When the Premiers discuss budget cuts to essential services, as they’re currently doing with our fire and emergency services, they hasten to add that cuts “won’t affect front line staff” – don’t worry, people, it’s not the teachers, nurses, midwives, fire fighters, police, ambulance officers you see in the classroom/at the bedside/on the street that we’re affecting, just the bloated layers of non-essential, invisible, minimally qualified office dwellers. You won’t notice they’re gone, promise.

I know in my profession, without support staff we’re at best slowed, at worst unable to do our work because support staff tasks still need to be done. Our “non-essential” support staff include ward support (who run specimens to the lab, pick up equipment, perform routine cleaning), isolation cleaners (who prepare rooms after patients with infectious conditions have been transferred or discharged), and ward clerks (who answer the phone, manage enquiries, input patient data, order stores, liaise with supply to order stores and equipment, and with enginneering to fix equipment and address issues like blocked toilets).

None of that is work that can be left undone, and all of it affects patient flow, patient care, and the smoothness of my shift.

To take a typical example – when we have no ward clerk and I’m in charge I’m unable to spend any significant time supporting floor staff because I have to answer the phone, transfer calls, liaise with other departments (like theatre and radiology), electronically transfer and discharge patients, call engineering because a pan flusher no longer has hot water, and order meals.

Each of these tasks takes a couple of minutes, but the phone alone rarely stops ringing. I already have a phone – the resource phone, which bed flow use to give me new patients, ED use to handover those patients, the consultant uses to tell me we’re getting a transplant, and bank use to let me know they can only replace my eight-hour-shift experienced but sick nurse with a six-hour agency nurse who’s newly qualified, in a different register, and hasn’t worked in Melbourne before.

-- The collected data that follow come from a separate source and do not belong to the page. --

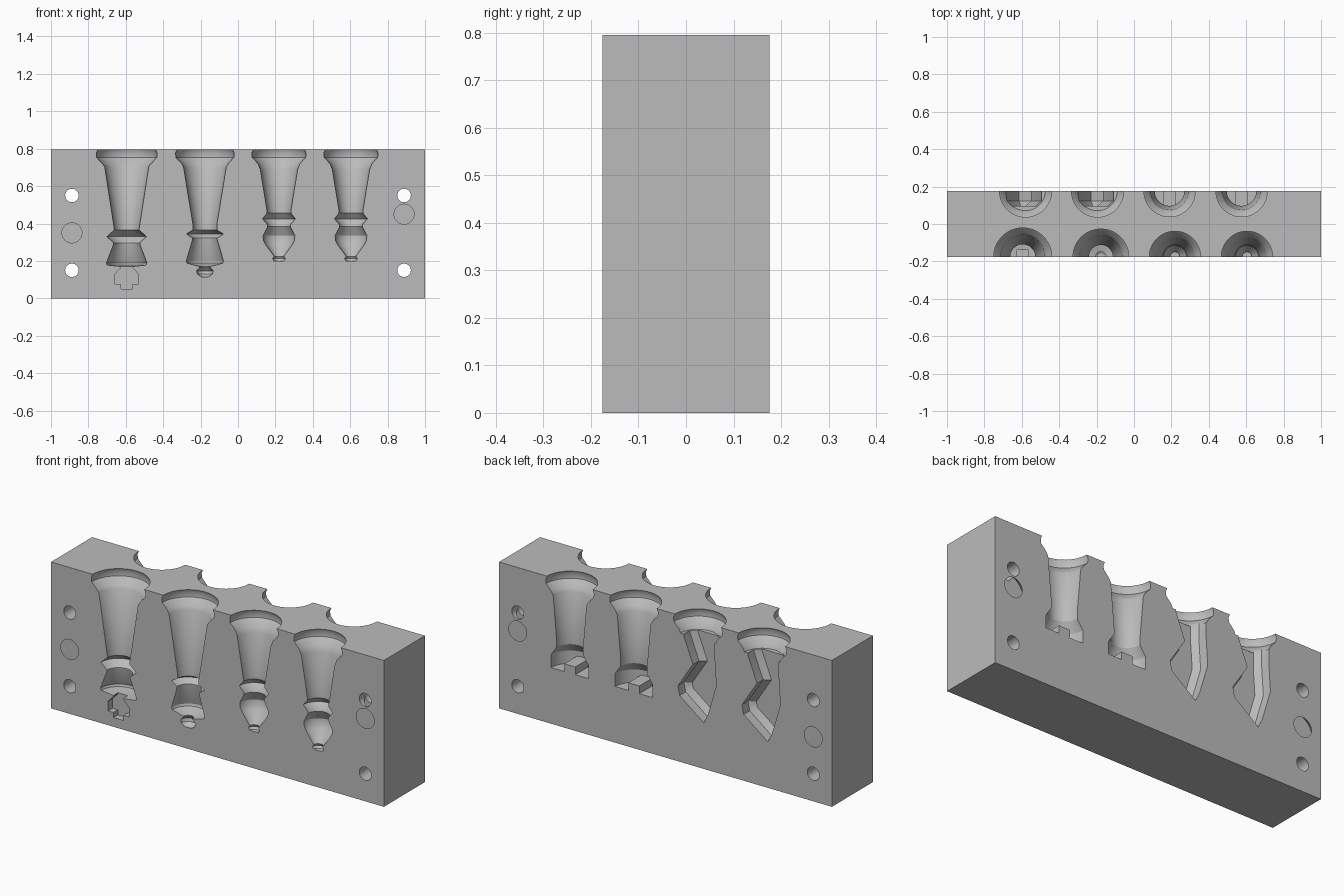
import bpy, bmesh, math
from mathutils import Matrix, Vector

cube = bpy.data.objects.get("Cube")
if cube:
    bpy.data.objects.remove(cube, do_unlink=True)

W, D, H = 2.0, 0.352, 0.795
FRONT, BACK = -D / 2, D / 2

grey = bpy.data.materials.new("mould_grey")
grey.use_nodes = True
colour = (0.5, 0.5, 0.5, 1)
grey.diffuse_color = colour
grey.node_tree.nodes["Principled BSDF"].inputs["Base Color"].default_value = colour


def finish(bm, name):
    bmesh.ops.recalc_face_normals(bm, faces=bm.faces)
    mesh = bpy.data.meshes.new(name)
    bm.to_mesh(mesh)
    bm.free()
    mesh.materials.append(grey)
    ob = bpy.data.objects.new(name, mesh)
    bpy.context.collection.objects.link(ob)
    return ob


def box(name, size, centre):
    bm = bmesh.new()
    bmesh.ops.create_cube(bm, size=1)
    bmesh.ops.scale(bm, vec=size, verts=bm.verts)
    bmesh.ops.translate(bm, vec=centre, verts=bm.verts)
    return finish(bm, name)


def lathe(name, profile, x, y, steps=64):
    """Closed solid turned about a vertical axis; profile is (radius, z)."""
    bm = bmesh.new()
    rings = [[bm.verts.new((x + r * math.cos(a), y + r * math.sin(a), z))
              for a in (math.tau * (i + 0.5) / steps for i in range(steps))]
             for r, z in profile]
    for lo, hi in zip(rings, rings[1:]):
        for i in range(steps):
            j = (i + 1) % steps
            bm.faces.new((lo[i], lo[j], hi[j], hi[i]))
    bm.faces.new(rings[0])
    bm.faces.new(rings[-1])
    return finish(bm, name)


def slab(name, outline, x, y, depth, chamfer=0):
    """Outline in x and z, extruded both ways along y, with chamfered rims."""
    bm = bmesh.new()
    face = bm.faces.new([bm.verts.new((x + px, y - depth, pz)) for px, pz in outline])
    ext = bmesh.ops.extrude_face_region(bm, geom=[face])
    verts = [g for g in ext["geom"] if isinstance(g, bmesh.types.BMVert)]
    bmesh.ops.translate(bm, vec=(0, 2 * depth, 0), verts=verts)
    if chamfer:
        rims = [e for e in bm.edges if abs(e.verts[0].co.y - e.verts[1].co.y) < 1e-4]
        bmesh.ops.bevel(bm, geom=rims, offset=chamfer, segments=1, affect='EDGES')
    return finish(bm, name)


def rod(name, r1, r2, length, x, y, z):
    """Cone or cylinder along y, centred on the given point."""
    bm = bmesh.new()
    bmesh.ops.create_cone(bm, cap_ends=True, segments=32, radius1=r1, radius2=r2,
                          depth=length)
    bmesh.ops.transform(bm, matrix=Matrix.Translation((x, y, z))
                        @ Matrix.Rotation(math.pi / 2, 4, 'X'), verts=bm.verts)
    return finish(bm, name)


def carve(target, cutters):
    """Subtract each cutter from the target, then delete the cutters."""
    for c in cutters:
        c.hide_render = True
        mod = target.modifiers.new("cut", 'BOOLEAN')
        mod.operation, mod.solver, mod.object = 'DIFFERENCE', 'EXACT', c
    bpy.context.view_layer.update()
    graph = bpy.context.evaluated_depsgraph_get()
    mesh = bpy.data.meshes.new_from_object(target.evaluated_get(graph))
    target.modifiers.clear()
    target.data = mesh
    for c in cutters:
        bpy.data.objects.remove(c, do_unlink=True)


def flange(r):
    """Stepped foot opening through the top of the block."""
    return [(r - 0.008, H + 0.04), (r - 0.008, H), (r, H - 0.018),
            (r - 0.002, H - 0.042), (r - 0.033, H - 0.075)]


block = box("mould_block", (W, D, H), (0, 0, H / 2))
cutters = []

# Front: king cavity with a shallow cross
king = flange(0.163) + [(0.118, 0.705), (0.067, 0.375), (0.067, 0.365), (0.106, 0.33),
                        (0.07, 0.297), (0.07, 0.29), (0.108, 0.19), (0.104, 0.178),
                        (0.03, 0.17)]
cutters.append(lathe("king_cavity", king, -0.595, FRONT))
half = [(0.03, 0.185), (0.03, 0.165), (0.062, 0.13), (0.062, 0.078), (0.03, 0.078),
        (0.03, 0.05)]
cross = half + [(-x, z) for x, z in reversed(half)]
cutters.append(slab("king_cross_cavity", cross, -0.595, FRONT, 0.038))

# Front: queen cavity
queen = flange(0.157) + [(0.114, 0.7), (0.064, 0.395), (0.064, 0.365), (0.099, 0.344),
                         (0.066, 0.322), (0.066, 0.315), (0.099, 0.2), (0.095, 0.188),
                         (0.028, 0.17), (0.028, 0.165), (0.045, 0.147), (0.04, 0.13),
                         (0.018, 0.115)]
cutters.append(lathe("queen_cavity", queen, -0.177, FRONT))

# Front: two bishop cavities
bishop = flange(0.145) + [(0.1, 0.69), (0.064, 0.47), (0.064, 0.455), (0.088, 0.425),
                          (0.064, 0.398), (0.06, 0.385), (0.085, 0.335), (0.083, 0.31),
                          (0.07, 0.285), (0.026, 0.225), (0.034, 0.212), (0.026, 0.2)]
for x in (0.219, 0.604):
    cutters.append(lathe("bishop_cavity", bishop, x, FRONT))

# Back: two rook cavities, each with a battlement slot left standing
rook = flange(0.145) + [(0.1, 0.7), (0.079, 0.46), (0.079, 0.425), (0.113, 0.375),
                        (0.113, 0.305)]
for x in (0.19, 0.575):
    cavity = lathe("rook_cavity", rook, x, BACK)
    carve(cavity, [box("rook_slot", (0.066, 0.4, 0.1), (x, BACK, 0.297))])
    cutters.append(cavity)

# Back: two knight cavities, a round foot and a chamfered head
foot = flange(0.147) + [(0.105, 0.7)]
head = [(-0.1, 0.76), (0.09, 0.76), (0.085, 0.69), (0.03, 0.55), (0.12, 0.41),
        (0.11, 0.36), (-0.035, 0.25), (-0.06, 0.3), (-0.11, 0.47), (-0.1, 0.62)]
for x in (-0.58, -0.195):
    cutters.append(lathe("knight_foot_cavity", foot, x, BACK))
    cutters.append(slab("knight_head_cavity", head, x, BACK, 0.08, 0.028))

# Bolt holes through the block and conical sockets on both faces
for x, socket_z in ((-0.888, 0.35), (0.888, 0.45)):
    for z in (0.15, 0.55):
        cutters.append(rod("bolt_hole", 0.036, 0.036, 1, x, 0, z))
    for y, radii in ((FRONT, (0.1, 0.007)), (BACK, (0.007, 0.1))):
        cutters.append(rod("socket", *radii, 0.1, x, y, socket_z))

carve(block, cutters)

for ob in bpy.context.selected_objects:
    ob.select_set(False)
block.select_set(True)
bpy.context.view_layer.objects.active = block
bpy.ops.object.shade_smooth_by_angle(angle=math.radians(30))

If I’m juggling phone calls I can’t expedite bed flow – for a start, I can’t talk with nurses who have empty beds about their new patient. Of course, it’s rarely that straightforward, because around 30% of the time accepting a new patient means moving at least one other patient and/or patient assignment – the new patient’s coming out of ICU, or is seriously ill, or is dying, or is having a transplant, or has a transmissible disease, all of which means s/he needs a single room. That usually means shifting a patient from a single room – first I have to identify which patients can be moved (because they’re not seriously ill, disruptive, dying, or in need of isolation for medical reasons), and where they can go to.

Then I explain this to the nurses who will be involved in the move – taking the new patient, or accepting the transferred patient. One of then explains the move to the patient – often the person in the room is accommodating, but often they want to stay put, which is understandable, but that means the person in charge (in this case me) needs to explain that in public hospitals single (not private) rooms are allocated based on need, not preference of private insurance, or length of tenancy. If I don’t want this move to affect the rest of the patient’s stay, or even to cause them to self-discharge, I need to demonstrate resolve combined with empathy.

I can’t do that with a phone ringing every other minute, so I give the phone to a colleague while I go in to settle down the evictee – that means one of the ward nurses can’t perform her or his work, because every set of observations or medication administration or student supervision or patient interaction is interrupted by the phone.

Frontline staff can’t do frontline work without adequate, experience, competent support staff. Cuts to staff and resources that have been externally identified as non-essential directly affect the capacity for frontline staff to function effectively, and that has knock-on effects for the public we serve. I’m not saying there are no systems without inefficiency or fat, though I suspect in most cases we’re pretty close to bone already. But claims by premiers that frontline providers will be unaffected are at best naive and simplistic, and willfully misleading.